• Task details
Reproduce each line of the entries that carries "caps".

++++++++++++++++++++

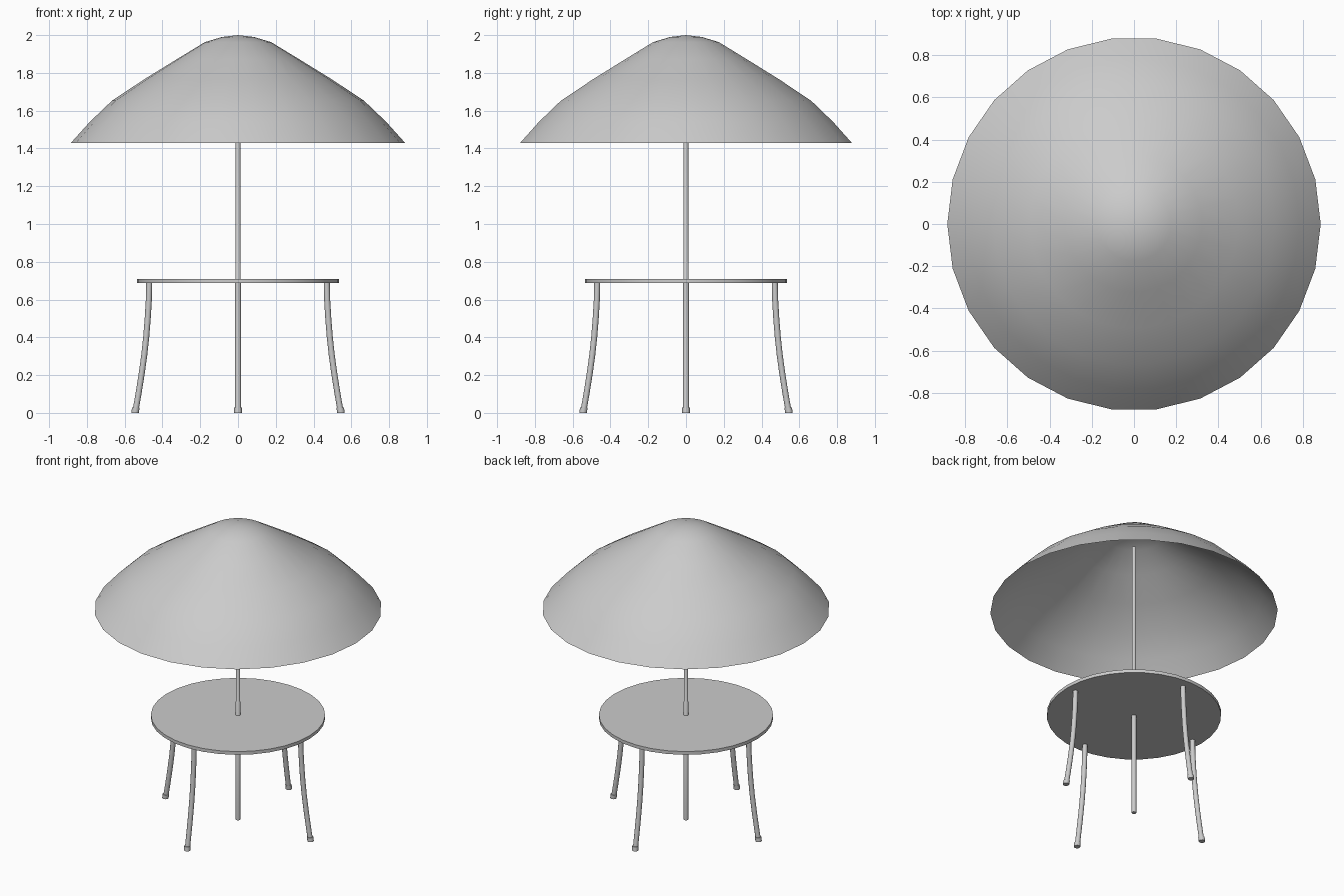
import bpy, bmesh
from math import sin, cos, pi, radians

if "Cube" in bpy.data.objects:
    bpy.data.objects.remove(bpy.data.objects["Cube"])


def loft(name, rows, sides, angle=0.0, caps=True, sharp=35):
    """Stack horizontal rings given as (centre x, radius, z); radius 0 is a tip."""
    bm = bmesh.new()
    rings = []
    for cx, r, z in rows:
        n = sides if r > 0 else 1
        rings.append([bm.verts.new((cx + r * cos(2 * pi * i / sides),
                                    r * sin(2 * pi * i / sides), z)) for i in range(n)])
    for a, b in zip(rings, rings[1:]):
        for i in range(sides):
            j = (i + 1) % sides
            if len(b) == 1:
                bm.faces.new((a[i], a[j], b[0]))
            else:
                bm.faces.new((a[i], a[j], b[j], b[i]))
    if caps:
        bm.faces.new(rings[0][::-1])
        bm.faces.new(rings[-1])
    mesh = bpy.data.meshes.new(name)
    bm.to_mesh(mesh)
    bm.free()
    obj = bpy.data.objects.new(name, mesh)
    bpy.context.collection.objects.link(obj)
    obj.rotation_euler.z = angle
    bpy.ops.object.select_all(action='DESELECT')
    obj.select_set(True)
    bpy.context.view_layer.objects.active = obj
    bpy.ops.object.shade_smooth_by_angle(angle=radians(sharp))
    return obj


# Parasol canopy: thin open shell
canopy = [(0.884, 1.43), (0.785, 1.54), (0.667, 1.653), (0.495, 1.767),
          (0.323, 1.873), (0.175, 1.963), (0.085, 1.99), (0, 2.0)]
loft("canopy", [(0, r, z) for r, z in canopy], 26, caps=False)

# Pole: slightly thicker lower tube below the joint
loft("pole", [(0, 0.0145, 0), (0, 0.0145, 0.8), (0, 0.0125, 0.803), (0, 0.0125, 1.885)], 12)

# Round table top
loft("table_top", [(0, 0.536, 0.688), (0, 0.536, 0.71)], 32)

# Four splayed legs with small foot caps
leg = [(0.541, 0.016, 0.02), (0.527, 0.016, 0.1), (0.511, 0.016, 0.2),
       (0.497, 0.016, 0.3), (0.486, 0.016, 0.4), (0.478, 0.016, 0.5),
       (0.472, 0.016, 0.6), (0.47, 0.016, 0.69)]
foot = [(0.545, 0.02, 0), (0.541, 0.02, 0.028)]
for k, side in enumerate(("right", "back", "left", "front")):
    loft(side + "_leg", leg, 12, k * pi / 2)
    loft(side + "_foot", foot, 12, k * pi / 2)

++++++++++++++++++++

• Expected answer
def loft(name, rows, sides, angle=0.0, caps=True, sharp=35):
    if caps:
loft("canopy", [(0, r, z) for r, z in canopy], 26, caps=False)
# Four splayed legs with small foot caps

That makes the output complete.